We conclude that sufficient evidence supports Webster's conviction for count (2) based on Pinkerton co-conspirator liability. Todd testified to the existence of a methamphetamine distribution operation. Also, the jury could conclude that, by December 22, 2003, Webster intended to join and did join the conspiracy. Webster's complicity is evidenced by the frequency and quantities of drugs sold by him to conspirators, the $300 wire transfer sent from conspirators to Webster on December 22, and Todd's testimony that, at the time of Todd's first purchase, he told Webster about his plan to sell methamphetamine in Billings.

Counts (3) and (4): Money Laundering Conspiracy and Money Laundering

“To support a conviction for money laundering under 18 U.S.C. § 1956(a)(1), the government must prove[Webster] (1) engaged in a financial transaction which involved proceeds from specified illegal activity, (2) knew the proceeds were from illegal activity, and (3) intended the transaction ․ to promote the illegal activity.” United States v. Marbella, 73 F.3d 1508, 1514 (9th Cir.1996).

The two money laundering counts are based on Webster's alleged receipt of the $300 wire transfer from his co-conspirators. Webster argues there is no proof that he knew the proceeds were from illegal activity or that he intended the transaction to “promote” drug dealing, relying on testimony stating that the money was wired to Webster as a “loan.”

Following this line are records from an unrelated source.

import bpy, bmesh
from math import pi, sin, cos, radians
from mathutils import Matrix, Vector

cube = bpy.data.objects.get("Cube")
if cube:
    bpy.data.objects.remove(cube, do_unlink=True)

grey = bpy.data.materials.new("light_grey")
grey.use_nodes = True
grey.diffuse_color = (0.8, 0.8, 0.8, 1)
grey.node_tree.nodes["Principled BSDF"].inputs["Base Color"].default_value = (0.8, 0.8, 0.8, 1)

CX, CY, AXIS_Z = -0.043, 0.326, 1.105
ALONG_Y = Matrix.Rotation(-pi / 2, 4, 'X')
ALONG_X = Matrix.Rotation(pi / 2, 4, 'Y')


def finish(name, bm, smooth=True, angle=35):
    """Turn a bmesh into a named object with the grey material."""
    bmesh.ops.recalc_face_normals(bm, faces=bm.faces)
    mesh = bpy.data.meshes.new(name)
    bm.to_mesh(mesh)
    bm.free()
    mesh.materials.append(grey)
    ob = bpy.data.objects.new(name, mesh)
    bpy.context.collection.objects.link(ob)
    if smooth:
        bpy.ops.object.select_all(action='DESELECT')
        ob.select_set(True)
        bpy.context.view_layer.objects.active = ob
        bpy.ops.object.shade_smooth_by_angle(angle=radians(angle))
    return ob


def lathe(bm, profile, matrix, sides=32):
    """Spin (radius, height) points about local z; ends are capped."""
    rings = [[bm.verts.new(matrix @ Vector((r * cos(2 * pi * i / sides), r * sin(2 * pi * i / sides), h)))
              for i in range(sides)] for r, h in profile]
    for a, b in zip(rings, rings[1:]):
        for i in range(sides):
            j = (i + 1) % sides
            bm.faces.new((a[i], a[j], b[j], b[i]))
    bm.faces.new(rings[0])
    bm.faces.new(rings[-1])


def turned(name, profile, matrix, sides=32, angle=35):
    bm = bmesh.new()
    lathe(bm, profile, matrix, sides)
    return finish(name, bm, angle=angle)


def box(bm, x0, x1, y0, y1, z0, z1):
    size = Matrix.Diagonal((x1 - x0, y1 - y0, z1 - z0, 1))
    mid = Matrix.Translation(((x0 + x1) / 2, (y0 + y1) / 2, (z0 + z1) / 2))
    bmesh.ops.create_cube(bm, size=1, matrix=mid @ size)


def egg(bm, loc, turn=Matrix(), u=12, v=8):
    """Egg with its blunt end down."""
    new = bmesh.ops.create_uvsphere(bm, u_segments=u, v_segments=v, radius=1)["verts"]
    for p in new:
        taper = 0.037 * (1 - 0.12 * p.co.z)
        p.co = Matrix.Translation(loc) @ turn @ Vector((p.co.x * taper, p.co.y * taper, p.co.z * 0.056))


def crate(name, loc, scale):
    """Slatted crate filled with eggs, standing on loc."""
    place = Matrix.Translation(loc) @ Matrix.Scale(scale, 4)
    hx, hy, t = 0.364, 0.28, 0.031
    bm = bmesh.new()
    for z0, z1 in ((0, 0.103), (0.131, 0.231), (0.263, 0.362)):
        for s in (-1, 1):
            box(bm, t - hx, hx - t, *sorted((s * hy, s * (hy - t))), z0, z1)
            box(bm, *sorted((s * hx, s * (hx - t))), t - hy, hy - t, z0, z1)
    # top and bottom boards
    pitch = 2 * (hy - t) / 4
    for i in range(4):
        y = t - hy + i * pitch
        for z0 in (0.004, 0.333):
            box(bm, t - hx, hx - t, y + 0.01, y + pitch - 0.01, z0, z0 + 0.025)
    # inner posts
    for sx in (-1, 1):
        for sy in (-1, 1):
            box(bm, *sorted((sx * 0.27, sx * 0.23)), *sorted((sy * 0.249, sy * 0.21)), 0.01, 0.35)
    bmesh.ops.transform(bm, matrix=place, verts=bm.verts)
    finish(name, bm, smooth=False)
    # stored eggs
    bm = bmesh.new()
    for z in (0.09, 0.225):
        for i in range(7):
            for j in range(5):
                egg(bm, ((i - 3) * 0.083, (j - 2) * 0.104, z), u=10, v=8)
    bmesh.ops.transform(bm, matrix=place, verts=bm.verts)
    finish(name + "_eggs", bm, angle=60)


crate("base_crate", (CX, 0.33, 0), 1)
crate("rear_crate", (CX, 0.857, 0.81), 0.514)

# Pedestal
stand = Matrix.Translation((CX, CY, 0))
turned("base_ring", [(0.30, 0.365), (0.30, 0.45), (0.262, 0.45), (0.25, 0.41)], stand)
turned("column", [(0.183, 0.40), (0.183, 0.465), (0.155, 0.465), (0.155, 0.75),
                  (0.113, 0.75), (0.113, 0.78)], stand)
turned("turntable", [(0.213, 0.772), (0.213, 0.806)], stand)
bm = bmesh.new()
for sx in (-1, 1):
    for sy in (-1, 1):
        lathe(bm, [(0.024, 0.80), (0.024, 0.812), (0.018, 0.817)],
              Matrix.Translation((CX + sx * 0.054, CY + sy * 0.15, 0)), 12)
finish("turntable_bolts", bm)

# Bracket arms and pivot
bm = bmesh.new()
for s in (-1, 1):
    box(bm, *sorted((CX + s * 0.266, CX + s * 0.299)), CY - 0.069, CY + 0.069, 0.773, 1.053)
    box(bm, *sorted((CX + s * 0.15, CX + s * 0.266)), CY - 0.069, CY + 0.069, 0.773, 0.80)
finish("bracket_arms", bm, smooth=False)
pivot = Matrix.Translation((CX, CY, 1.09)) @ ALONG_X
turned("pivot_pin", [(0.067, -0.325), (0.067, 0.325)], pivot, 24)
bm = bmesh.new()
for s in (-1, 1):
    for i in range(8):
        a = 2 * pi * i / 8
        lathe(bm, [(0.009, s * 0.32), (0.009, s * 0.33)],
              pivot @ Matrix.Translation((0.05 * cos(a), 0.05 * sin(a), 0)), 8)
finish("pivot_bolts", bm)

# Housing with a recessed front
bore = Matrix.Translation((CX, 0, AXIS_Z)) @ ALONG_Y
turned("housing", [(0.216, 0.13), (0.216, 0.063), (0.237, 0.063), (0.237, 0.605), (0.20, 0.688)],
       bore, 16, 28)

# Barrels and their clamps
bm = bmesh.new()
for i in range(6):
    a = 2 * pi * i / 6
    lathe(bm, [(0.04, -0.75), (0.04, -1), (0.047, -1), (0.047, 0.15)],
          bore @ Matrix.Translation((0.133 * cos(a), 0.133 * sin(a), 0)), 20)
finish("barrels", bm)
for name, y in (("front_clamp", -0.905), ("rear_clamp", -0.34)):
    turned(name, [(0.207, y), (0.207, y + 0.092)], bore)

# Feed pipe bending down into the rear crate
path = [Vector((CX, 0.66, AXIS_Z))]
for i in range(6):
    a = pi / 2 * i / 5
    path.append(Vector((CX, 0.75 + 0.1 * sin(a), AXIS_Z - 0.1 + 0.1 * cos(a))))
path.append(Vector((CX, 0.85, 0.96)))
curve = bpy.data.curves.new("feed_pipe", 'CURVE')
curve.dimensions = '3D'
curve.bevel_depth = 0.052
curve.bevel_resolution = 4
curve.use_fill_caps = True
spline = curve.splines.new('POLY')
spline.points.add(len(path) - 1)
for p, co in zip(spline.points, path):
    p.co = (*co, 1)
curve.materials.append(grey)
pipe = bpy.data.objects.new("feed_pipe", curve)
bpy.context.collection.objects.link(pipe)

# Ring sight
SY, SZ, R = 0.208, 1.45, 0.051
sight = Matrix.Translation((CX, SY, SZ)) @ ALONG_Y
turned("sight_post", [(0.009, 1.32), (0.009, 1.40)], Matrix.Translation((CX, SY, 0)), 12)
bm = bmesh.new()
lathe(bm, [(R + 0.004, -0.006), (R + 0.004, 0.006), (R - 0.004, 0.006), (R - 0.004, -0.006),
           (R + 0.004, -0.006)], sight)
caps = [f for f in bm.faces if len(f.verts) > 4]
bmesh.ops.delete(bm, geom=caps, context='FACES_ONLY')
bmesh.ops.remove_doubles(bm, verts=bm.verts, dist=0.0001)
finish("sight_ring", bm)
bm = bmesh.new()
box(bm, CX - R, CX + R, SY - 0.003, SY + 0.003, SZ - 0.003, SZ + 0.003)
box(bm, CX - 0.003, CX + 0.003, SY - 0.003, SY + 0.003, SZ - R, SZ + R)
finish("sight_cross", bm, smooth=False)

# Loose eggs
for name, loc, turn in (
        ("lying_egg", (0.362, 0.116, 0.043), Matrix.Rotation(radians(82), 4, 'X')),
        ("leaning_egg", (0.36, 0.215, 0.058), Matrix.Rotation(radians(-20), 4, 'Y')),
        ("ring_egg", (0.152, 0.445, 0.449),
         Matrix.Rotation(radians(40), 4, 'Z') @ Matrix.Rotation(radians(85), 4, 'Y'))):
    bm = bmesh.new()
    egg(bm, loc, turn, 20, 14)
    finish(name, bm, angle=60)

We conclude that sufficient evidence supports Webster's money laundering convictions. A sender of the wire transfer testified that the money was “proceeds” from the drug distribution scheme, and that, when he expressed reservations about wiring the money, Webster assured him not to worry about it. Indeed, all financial dealings between the senders of the money and Webster centered on drug sales, which were occurring regularly during this period. Thus, the jury could rationally conclude that the “loan,” like the prior “kickback,” was intended to promote the drug distribution scheme and that Webster knew the proceeds were from illegal activities.

AFFIRMED.

FOOTNOTES

1.  One month after the district court entered judgment in this case, Congress amended 18 U.S.C. § 1956 to define “proceeds” as “any property derived from or obtained or retained, directly or indirectly, through some form of unlawful activity, including the gross receipts of such activity.” 18 U.S.C. § 1956(c)(9). Because the amended definition matches the applicable definition of “proceeds” in this case, we need not consider the effect of the intervening amendment.

THOMPSON, Senior Circuit Judge: